Workaround is a Four-Letter Word


Today in a meeting I heard: “We can provide a workaround for you” and immediately wrote down the title of this post in my notepad. Obviously, workaround is not a four-letter word in reality, but does have nearly the same meaning as the actual four letter word “hack”. If anybody tells you this, stop them in their tracks and ask them to try again.

How I’ve gone this long without ranting about the overuse and misunderstanding of this word for so long, I’ll never know; I must have had it beaten into my ears for so long it lost its meaning.
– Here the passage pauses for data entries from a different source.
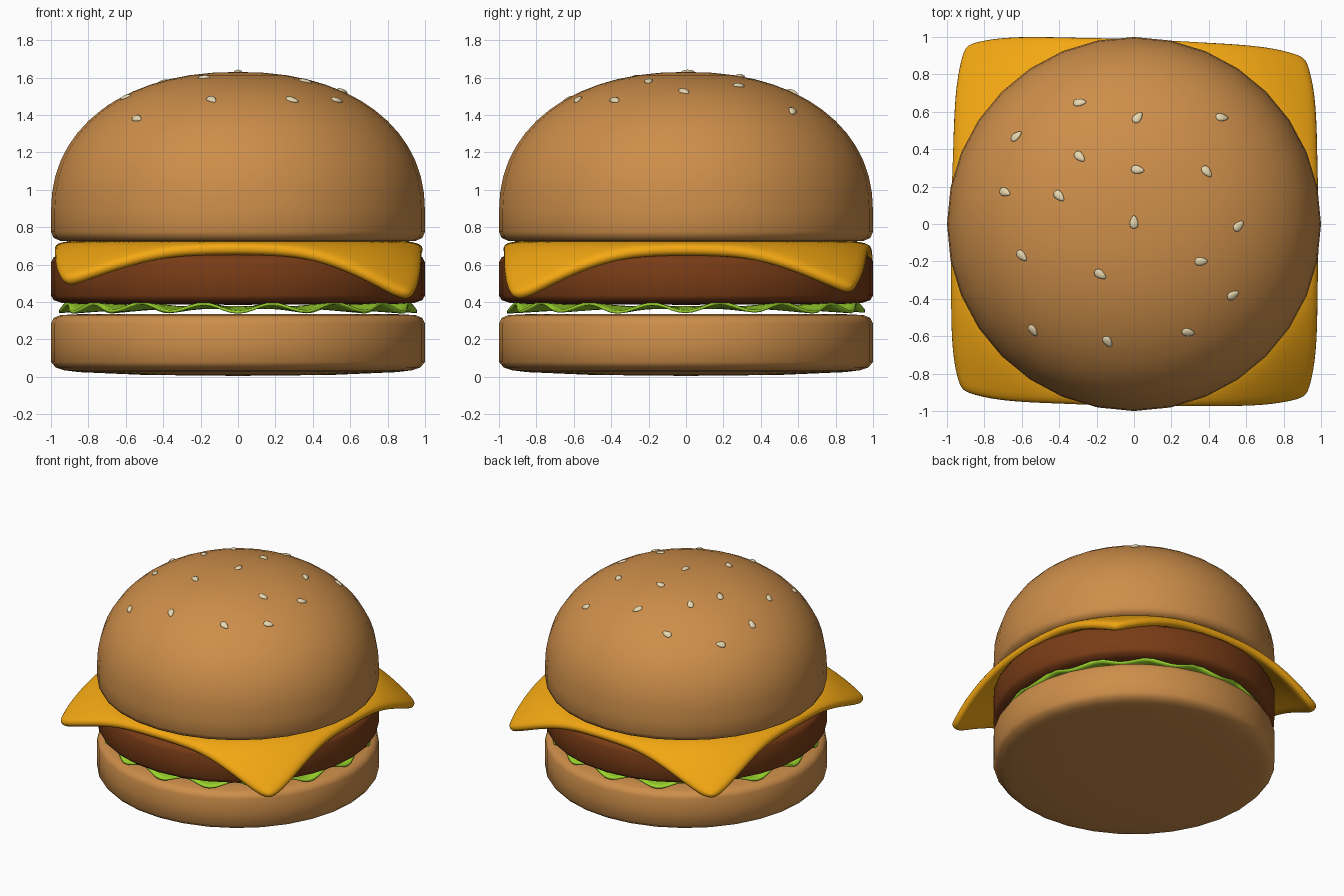
import bpy, bmesh, math
from mathutils import Vector, Matrix

if "Cube" in bpy.data.objects:
    bpy.data.objects.remove(bpy.data.objects["Cube"])


def material(name, rgb):
    m = bpy.data.materials.new(name)
    m.diffuse_color = (*rgb, 1)
    m.use_nodes = True
    m.node_tree.nodes["Principled BSDF"].inputs["Base Color"].default_value = m.diffuse_color
    return m


BUN = material("bun", (0.61, 0.27, 0.068))
PATTY = material("meat", (0.19, 0.045, 0.008))
CHEESE = material("cheese", (0.9, 0.39, 0.006))
LEAF = material("leaf", (0.32, 0.65, 0.025))
SEED = material("seed", (0.8, 0.68, 0.43))


def finish(bm, name, mat):
    bmesh.ops.recalc_face_normals(bm, faces=bm.faces)
    mesh = bpy.data.meshes.new(name)
    bm.to_mesh(mesh)
    bm.free()
    mesh.materials.append(mat)
    mesh.shade_smooth()
    ob = bpy.data.objects.new(name, mesh)
    bpy.context.collection.objects.link(ob)
    return ob


def lathe(name, profile, mat, n=32):
    """Spin an (r, z) profile, bottom centre to top centre, around z."""
    bm = bmesh.new()
    vs = [bm.verts.new((r, 0, z)) for r, z in profile]
    es = [bm.edges.new(p) for p in zip(vs, vs[1:])]
    bmesh.ops.spin(bm, geom=vs + es, cent=(0, 0, 0), axis=(0, 0, 1),
                   angle=math.tau, steps=n, use_merge=True)
    bmesh.ops.remove_doubles(bm, verts=bm.verts, dist=1e-4)
    return finish(bm, name, mat)


# bottom bun and patty
lathe("bottom_bun", [(0, 0.005), (0.5, 0.01), (0.85, 0.025), (0.93, 0.035), (0.975, 0.05),
                     (1, 0.08), (1, 0.18), (1, 0.285), (0.985, 0.315), (0.95, 0.33),
                     (0.85, 0.335), (0, 0.335)], BUN)
lathe("patty", [(0, 0.385), (0.85, 0.388), (0.94, 0.395), (0.985, 0.41), (1, 0.435),
                (1, 0.52), (1, 0.61), (0.985, 0.64), (0.94, 0.653), (0.85, 0.658), (0, 0.66)], PATTY)

# top bun: super-elliptical dome on a rounded rim
Z0, H, P = 0.88, 0.75, 2.2


def dome_z(r):
    return Z0 + H * max(0, 1 - r ** P) ** (1 / P)


dome = []
for i in range(15):
    t = i / 14 * math.pi / 2
    r = math.cos(t) ** (2 / P) if i < 14 else 0
    dome.append((r, dome_z(r)))
lathe("top_bun", [(0, 0.72), (0.85, 0.72), (0.95, 0.727), (0.985, 0.742), (1, 0.775)] + dome, BUN)

# lettuce: disc with a ruffled rim
bm = bmesh.new()
N, WAVES = 160, 16
radii = [0.3, 0.6, 0.72, 0.8, 0.86, 0.91, 0.945]
rings = []
for r in radii:
    k = max(0, (r - 0.6) / 0.345)
    ring = []
    for i in range(N):
        a = math.tau * i / N
        w = -math.cos(WAVES * (a + math.pi / 2))
        z = 0.37 + k * (0.022 * w + 0.003 * math.sin(5 * a))
        rr = r - 0.012 * k * w
        ring.append(bm.verts.new((rr * math.cos(a), rr * math.sin(a), z)))
    rings.append(ring)
bm.faces.new(rings[0])
for a, b in zip(rings, rings[1:]):
    for i in range(N):
        j = (i + 1) % N
        bm.faces.new((a[i], b[i], b[j], a[j]))
leaf = finish(bm, "lettuce", LEAF)
sol = leaf.modifiers.new("thickness", "SOLIDIFY")
sol.thickness, sol.offset = 0.015, 0

# cheese: uneven square slice, corners drooping over the patty
bm = bmesh.new()
bmesh.ops.create_grid(bm, x_segments=24, y_segments=24, size=1)
FL, FR, BR, BL = [Vector(c) for c in ((-1.0, -0.965, 0.19), (1.0, -1.0, 0.26),
                                      (0.995, 0.965, 0.24), (-0.975, 1.035, 0.25))]
for v in bm.verts:
    u, w = v.co.x, v.co.y
    s, t = (u + 1) / 2, (w + 1) / 2
    c = FL.lerp(FR, s).lerp(BL.lerp(BR, s), t)
    x = c.x * (1 - 0.065 * w ** 6)
    y = c.y * (1 - 0.065 * u ** 6)
    d = min(1, max(0, (math.hypot(x, y) - 0.95) / 0.35))
    v.co = (x, y, 0.725 - 1.05 * c.z * d ** 1.35)
cheese = finish(bm, "cheese_slice", CHEESE)
if cheese.data.polygons[0].normal.z < 0:
    cheese.data.flip_normals()
sol = cheese.modifiers.new("thickness", "SOLIDIFY")
sol.thickness, sol.offset = 0.07, -1
sub = cheese.modifiers.new("rounding", "SUBSURF")
sub.levels = sub.render_levels = 2

# sesame seeds: (x, y, heading in degrees) on the dome
SEEDS = [(0, 0.01, 90), (0.02, 0.29, -10), (-0.29, 0.36, -45), (-0.4, 0.15, -45),
         (-0.18, -0.27, -35), (0.36, -0.2, 0), (0.39, 0.28, -50), (0.02, 0.57, 55),
         (-0.29, 0.65, -5), (0.47, 0.57, 5), (-0.63, 0.47, 30), (-0.69, 0.17, -20),
         (-0.6, -0.17, -40), (-0.54, -0.57, -65), (-0.14, -0.63, -65),
         (0.29, -0.58, -20), (0.53, -0.38, 25), (0.56, -0.01, 40)]
for i, (x, y, deg) in enumerate(SEEDS):
    r = math.hypot(x, y)
    slope = (dome_z(r + 0.01) - dome_z(max(0, r - 0.01))) / 0.02
    normal = Vector((-slope * x / r, -slope * y / r, 1)).normalized()
    h = math.radians(deg)
    along = Vector((math.cos(h), math.sin(h), 0))
    along = (along - normal * along.dot(normal)).normalized()
    basis = Matrix((along, normal.cross(along), normal)).transposed()
    bm = bmesh.new()
    bmesh.ops.create_uvsphere(bm, u_segments=14, v_segments=8, radius=1)
    for v in bm.verts:
        p = v.co
        q = Vector((0.036 * p.x, 0.022 * p.y * (1 - 0.35 * p.x), 0.012 * p.z))
        v.co = basis @ q + Vector((x, y, dome_z(r)))
    finish(bm, f"sesame_seed_{i + 1}", SEED)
Don’t confuse this with providing an actual solution to a problem, but by proposing a workaround, you’re really proposing to temporarily fix a problem with up-front knowledge of low quality work.

I’ve heard this word a lot in my career and I’ve decided it now deserves the same feeling of disgust the word “hack” gives me. Hopefully you’re on the same page as me. If you feel that a “workaround” isn’t all that bad, or that it has its place in software development, at least call it what it is.

Obvious Testing or: How I Learned to Stop Using the new keyword